Future Undergraduate Students

Department Overview

Our department is responsible for two fully accredited undergraduate programs in Electrical Engineering and Computer Engineering, with over 200 students in each program. The department is very active in graduate teaching and research with approximately 80 Ph.D. candidates and 90 students pursuing M.Sc. degrees. The department presently comprises 27 academic staff, 16 support staff, and over 30 post-doctoral fellows, visiting scholars, and adjunct professors.

All engineering programs in Canada are subject to regular review by the Canadian Engineering Accreditation Board (CEAB) to ensure the highest quality of engineering education. The last review of engineering programs offered by the University of Manitoba was conducted in 2007. The result was continued accreditation of all undergraduate programs in the Faculty of Engineering. The next accreditation assessment will occur in 2012.

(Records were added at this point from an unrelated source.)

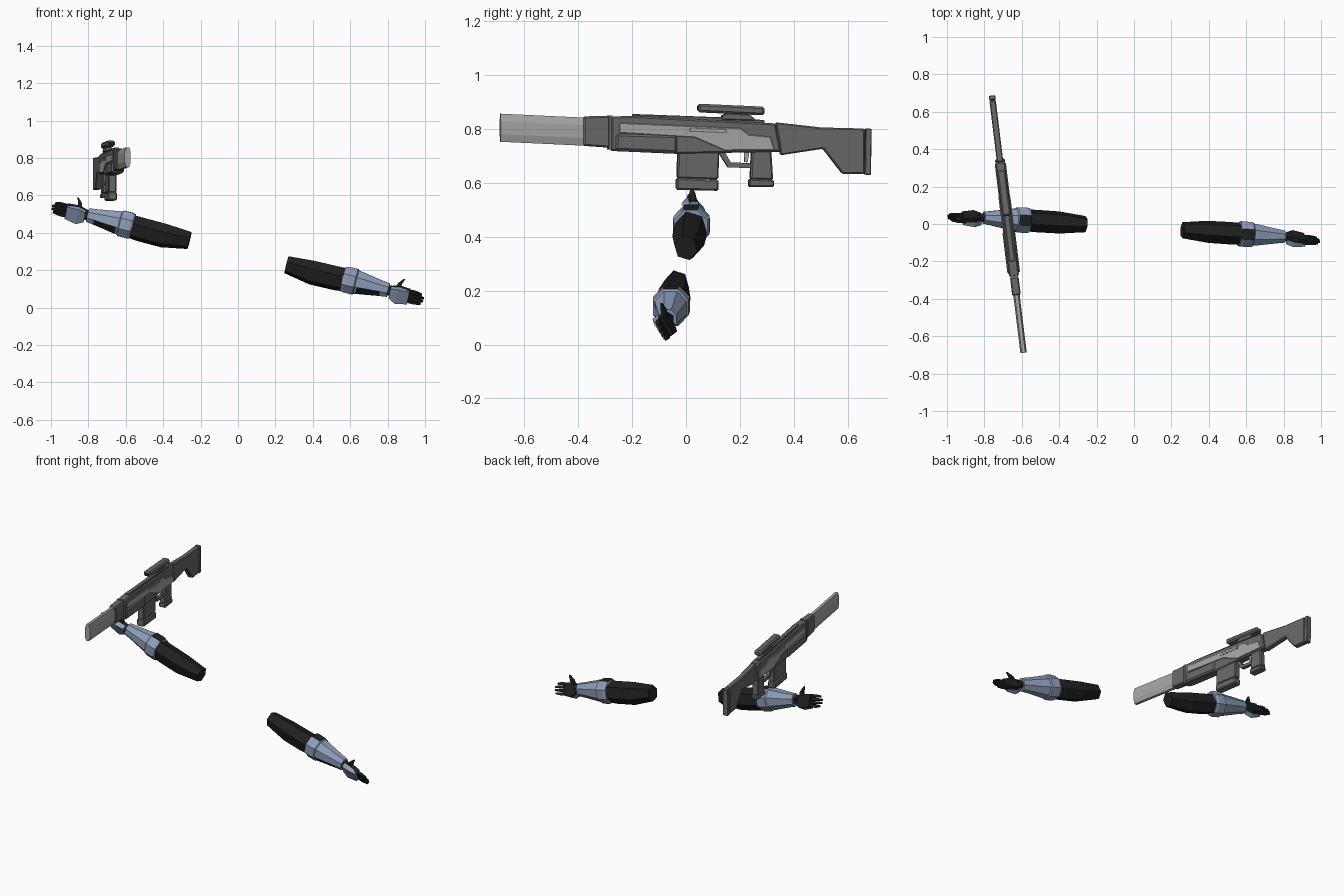
import bpy, bmesh, math
from mathutils import Vector, Matrix


def material(name, rgb):
    m = bpy.data.materials.new(name)
    m.diffuse_color = (*rgb, 1)
    return m


BLACK = material("black_suit", (0.014, 0.014, 0.014))
BLUE = material("steel_blue", (0.27, 0.34, 0.48))
DARK = material("dark_grey", (0.14, 0.14, 0.14))
LIGHT = material("light_grey", (0.38, 0.38, 0.38))

# Placement of the two groups
RIFLE = Matrix.Translation((-0.675, 0, 0)) @ Matrix.Rotation(math.radians(7), 4, 'Z')
ARMS = (Matrix.Translation((0, -0.017, 0.294)) @ Matrix.Rotation(math.radians(-3.6), 4, 'Z')
        @ Matrix.Rotation(math.radians(14), 4, 'Y'))


def finish(name, bm, mats, matrix):
    bmesh.ops.recalc_face_normals(bm, faces=bm.faces)
    bm.transform(matrix)
    me = bpy.data.meshes.new(name)
    bm.to_mesh(me)
    bm.free()
    for m in mats:
        me.materials.append(m)
    ob = bpy.data.objects.new(name, me)
    bpy.context.collection.objects.link(ob)


def plate(name, pts, width, mat, bevel=0.0, x=0.0):
    """Side profile (y, z) extruded across the rifle."""
    bm = bmesh.new()
    f = bm.faces.new([bm.verts.new((x - width / 2, y * 1.006, z)) for y, z in pts])
    ext = bmesh.ops.extrude_face_region(bm, geom=[f])
    bmesh.ops.translate(bm, vec=(width, 0, 0),
                        verts=[v for v in ext["geom"] if isinstance(v, bmesh.types.BMVert)])
    bmesh.ops.recalc_face_normals(bm, faces=bm.faces)
    if bevel:
        bmesh.ops.bevel(bm, geom=bm.edges[:], offset=bevel, segments=1, affect='EDGES')
    finish(name, bm, [mat], RIFLE)


def section(s, hy, hz, n=6, roll=0.0, cy=0.0, cz=0.0):
    """Polygon across the arm at distance s from the middle."""
    k = 1 / math.cos(math.pi / n)
    c, d = math.cos(math.radians(roll)), math.sin(math.radians(roll))
    out = []
    for i in range(n):
        a = 2 * math.pi * (i + 0.5) / n
        y, z = hy * k * math.cos(a), hz * k * math.sin(a)
        out.append(Vector((s, cy + y * c - z * d, cz + y * d + z * c)))
    return out


def loft(name, rings, mats, matrix, rule=None):
    bm = bmesh.new()
    rows = [[bm.verts.new(p) for p in r] for r in rings]
    n = len(rows[0])
    for j in range(len(rows) - 1):
        for i in range(n):
            f = bm.faces.new((rows[j][i], rows[j][(i + 1) % n],
                              rows[j + 1][(i + 1) % n], rows[j + 1][i]))
            f.material_index = rule(j, i) if rule else 0
    bm.faces.new(rows[0])
    bm.faces.new(rows[-1])
    finish(name, bm, mats, matrix)


# ---- Rifle ----
def barrel_ring(y, top, bottom):
    w, c, e = 0.017, 0.009, 0.028
    half = [(c, top), (w, top - e), (w, bottom + e), (c, bottom)]
    return [Vector((x, y, z)) for x, z in half + [(-x, z) for x, z in reversed(half)]]


loft("barrel", [barrel_ring(-0.694, 0.856, 0.752), barrel_ring(-0.37, 0.841, 0.737)], [LIGHT], RIFLE)
plate("barrel_shroud", [(-0.382, 0.846), (-0.285, 0.848), (-0.285, 0.73), (-0.382, 0.737)],
      0.046, DARK, 0.006)
plate("shroud_collar", [(-0.29, 0.85), (-0.275, 0.85), (-0.275, 0.724), (-0.29, 0.724)], 0.04, DARK)
plate("receiver", [(-0.28, 0.845), (-0.2, 0.848), (0.33, 0.82), (0.35, 0.715), (-0.03, 0.707),
                   (-0.28, 0.718)], 0.052, DARK, 0.006)
plate("top_rail", [(-0.2, 0.855), (0.2, 0.84), (0.29, 0.832), (0.29, 0.81), (-0.2, 0.83)],
      0.028, DARK, 0.003)
plate("side_panels", [(-0.25, 0.822), (0.2, 0.802), (0.23, 0.778), (0.31, 0.77), (0.325, 0.722),
                      (0.14, 0.72), (0.03, 0.768), (-0.25, 0.785)], 0.06, LIGHT, 0.002)
plate("ejection_slot", [(0.007, 0.805), (0.148, 0.8), (0.148, 0.784), (0.007, 0.789)], 0.062, DARK)
plate("slot_cover", [(0.012, 0.801), (0.143, 0.796), (0.143, 0.788), (0.012, 0.793)], 0.064, LIGHT)
plate("handguard", [(-0.262, 0.782), (-0.037, 0.775), (-0.037, 0.711), (-0.265, 0.72)],
      0.068, DARK, 0.008)
plate("stock", [(0.332, 0.824), (0.5, 0.805), (0.662, 0.801), (0.662, 0.632), (0.58, 0.633),
                (0.508, 0.726), (0.35, 0.702)], 0.034, DARK, 0.005)
plate("butt_pad", [(0.665, 0.801), (0.688, 0.8), (0.685, 0.629), (0.662, 0.63)], 0.034, DARK, 0.003)
plate("magazine", [(-0.032, 0.72), (0.122, 0.72), (0.118, 0.612), (-0.033, 0.617)], 0.042, DARK, 0.005)
plate("magazine_base", [(-0.036, 0.618), (0.118, 0.611), (0.118, 0.57), (-0.036, 0.574)],
      0.05, DARK, 0.006)
plate("grip", [(0.242, 0.72), (0.315, 0.72), (0.322, 0.61), (0.237, 0.612)], 0.04, DARK, 0.006)
plate("grip_base", [(0.232, 0.614), (0.325, 0.61), (0.325, 0.585), (0.232, 0.585)], 0.046, DARK, 0.005)
plate("trigger_guard", [(0.118, 0.715), (0.155, 0.657), (0.245, 0.654), (0.245, 0.672),
                        (0.165, 0.676), (0.142, 0.715)], 0.022, DARK)
plate("trigger", [(0.215, 0.72), (0.236, 0.72), (0.228, 0.675), (0.216, 0.678)], 0.012, LIGHT)
plate("scope", [(0.044, 0.893), (0.29, 0.882), (0.29, 0.85), (0.044, 0.861)], 0.046, DARK, 0.008)
plate("scope_neck", [(0.155, 0.87), (0.225, 0.868), (0.215, 0.835), (0.17, 0.837)], 0.026, DARK)
plate("scope_mount", [(0.13, 0.848), (0.15, 0.858), (0.235, 0.853), (0.26, 0.83), (0.13, 0.834)],
      0.036, DARK, 0.003)
plate("scope_lens", [(0.0425, 0.885), (0.046, 0.885), (0.046, 0.869), (0.0425, 0.869)], 0.028, BLACK)

# ---- Arms, mirrored left and right ----
FAN = -60  # roll of the hand
fy, fz = math.cos(math.radians(FAN)), math.sin(math.radians(FAN))

for side, sign in (("right", 1), ("left", -1)):
    M = ARMS @ Matrix.Diagonal((sign, 1, 1, 1))

    loft(side + "_upper_arm",
         [section(0.268, 0.038, 0.042, 6, 15), section(0.41, 0.052, 0.058, 6, 15, 0, -0.008),
          section(0.54, 0.053, 0.058, 6, 15, 0, -0.006), section(0.64, 0.05, 0.055, 6, 15)],
         [BLACK], M)

    # elbow cuff with a dark opening over the top
    loft(side + "_elbow_cuff",
         [section(0.58, 0.062, 0.066, 8), section(0.595, 0.068, 0.07, 8),
          section(0.648, 0.066, 0.07, 8), section(0.655, 0.058, 0.062, 8)],
         [BLUE, BLACK], M, lambda j, i: int(j < 2 and i == 1))

    # forearm armour with a dark strip on the lower front
    loft(side + "_forearm",
         [section(0.645, 0.06, 0.064, 8), section(0.665, 0.058, 0.062, 8),
          section(0.79, 0.038, 0.042, 8), section(0.83, 0.032, 0.037, 8)],
         [BLUE, BLACK], M, lambda j, i: int(j == 1 and i == 4))
    loft(side + "_wrist", [section(0.82, 0.022, 0.024), section(0.86, 0.022, 0.024)], [BLACK], M)

    # hand: dark palm and armoured back
    loft(side + "_palm",
         [section(0.845, 0.024, 0.016, 4, FAN), section(0.88, 0.042, 0.019, 4, FAN, 0, -0.006),
          section(0.945, 0.038, 0.014, 4, FAN, -0.005, -0.004)], [BLACK], M)
    loft(side + "_hand_guard",
         [section(0.842, 0.03, 0.013, 4, FAN, -0.014, -0.01),
          section(0.88, 0.045, 0.015, 4, FAN, -0.018, -0.016),
          section(0.945, 0.038, 0.008, 4, FAN, -0.02, -0.013)], [BLUE], M)

    # fingers fan out from the palm
    for k, (o, tip) in enumerate(((-0.028, 1.012), (-0.009, 1.026), (0.01, 1.025), (0.029, 1.015))):
        rings = [section(s, r, r, 4, FAN, -0.01 + o * fy * g, -0.004 + o * fz * g)
                 for s, r, g in ((0.93, 0.009, 1.0), (0.98, 0.008, 1.08), (tip, 0.005, 1.0))]
        loft(f"{side}_finger_{k + 1}", rings, [BLACK], M)

    # thumb, rising from the top of the hand
    thumb = []
    for s, y, z, r in ((0.875, -0.005, 0.015, 0.012), (0.884, -0.012, 0.052, 0.01),
                       (0.902, -0.018, 0.08, 0.004)):
        thumb.append([Vector((s + a * r, y + b * r, z)) for a, b in
                      ((1, 1), (-1, 1), (-1, -1), (1, -1))])
    loft(side + "_thumb", thumb, [BLACK], M)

The Department has come a long way since the start of the B.Sc. degree program in Electrical Engineering in 1907. It was formally structured as the Department of Electrical Engineering in 1921. Now it is included among the best in Canada for both the quality of electrical and computer engineering education, and for its research contributions.

Historically, major changes in undergraduate studies activities occurred in 1951 when Engineering Physics was added to the B.Sc. (EE) program but later in 1967 was discontinued. In 1982, a new degree program in Computer Engineering (TE) was added. A post-graduate degree program existed on the books virtually from the very beginning, but while M.Sc. degrees were awarded in 1916 and 1934, the full-time M.Sc. Program started in 1953. The Department experienced major expansion during 1955 to 1965. With the hiring of a number of faculty members with doctoral qualifications, a thrust in research was added to its teaching activities. Approval to run a Ph.D. program was granted in 1967.

Electrical Engineering Program Overview

The program in Electrical Engineering has a core-plus-elective structure. The core develops the necessary base in mathematics, the physical sciences, dynamics, thermodynamics, electric fields and circuits, and fundamental professional courses focused on energy conversion and transmission, electronics, materials and devices, communications, and control systems. The final year includes a graduation thesis, control systems, and communication systems as core requirements, with the remaining program based on electives. A certain level of specialization is possible through the selection of elective courses offered in the final year.

The student's program must include a three credit hour complementary studies elective. Courses in engineering economics, technical writing, and engineering law, the environment and society are compulsory.

Students are encouraged to consult with the department for model four- and five-year programs. Students are strongly encouraged to follow the model programs when possible, as timetabling and course offerings are based on these.

Computer Engineering Program Overview

The program in Computer Engineering has a core-plus-elective structure. The core develops the necessary base in mathematics, physical sciences, computer science, circuits and systems, fundamental professional courses such as digital logic, discrete mathematics, electronics, microprocessors, operating systems, software engineering, and compiler design. The final year core includes the graduation thesis.

Some specialization is possible in either the software or the hardware area through the selection of technical electives in the final year.

The student's program must include a specified number of complementary studies electives. Courses in engineering economics, technical writing, and engineering law, the environment and society, are compulsory.

Students are encouraged to consult with the department for model four- and five-year programs. Students are strongly encouraged to follow the model programs when possible, as timetabling and course offerings are based on these.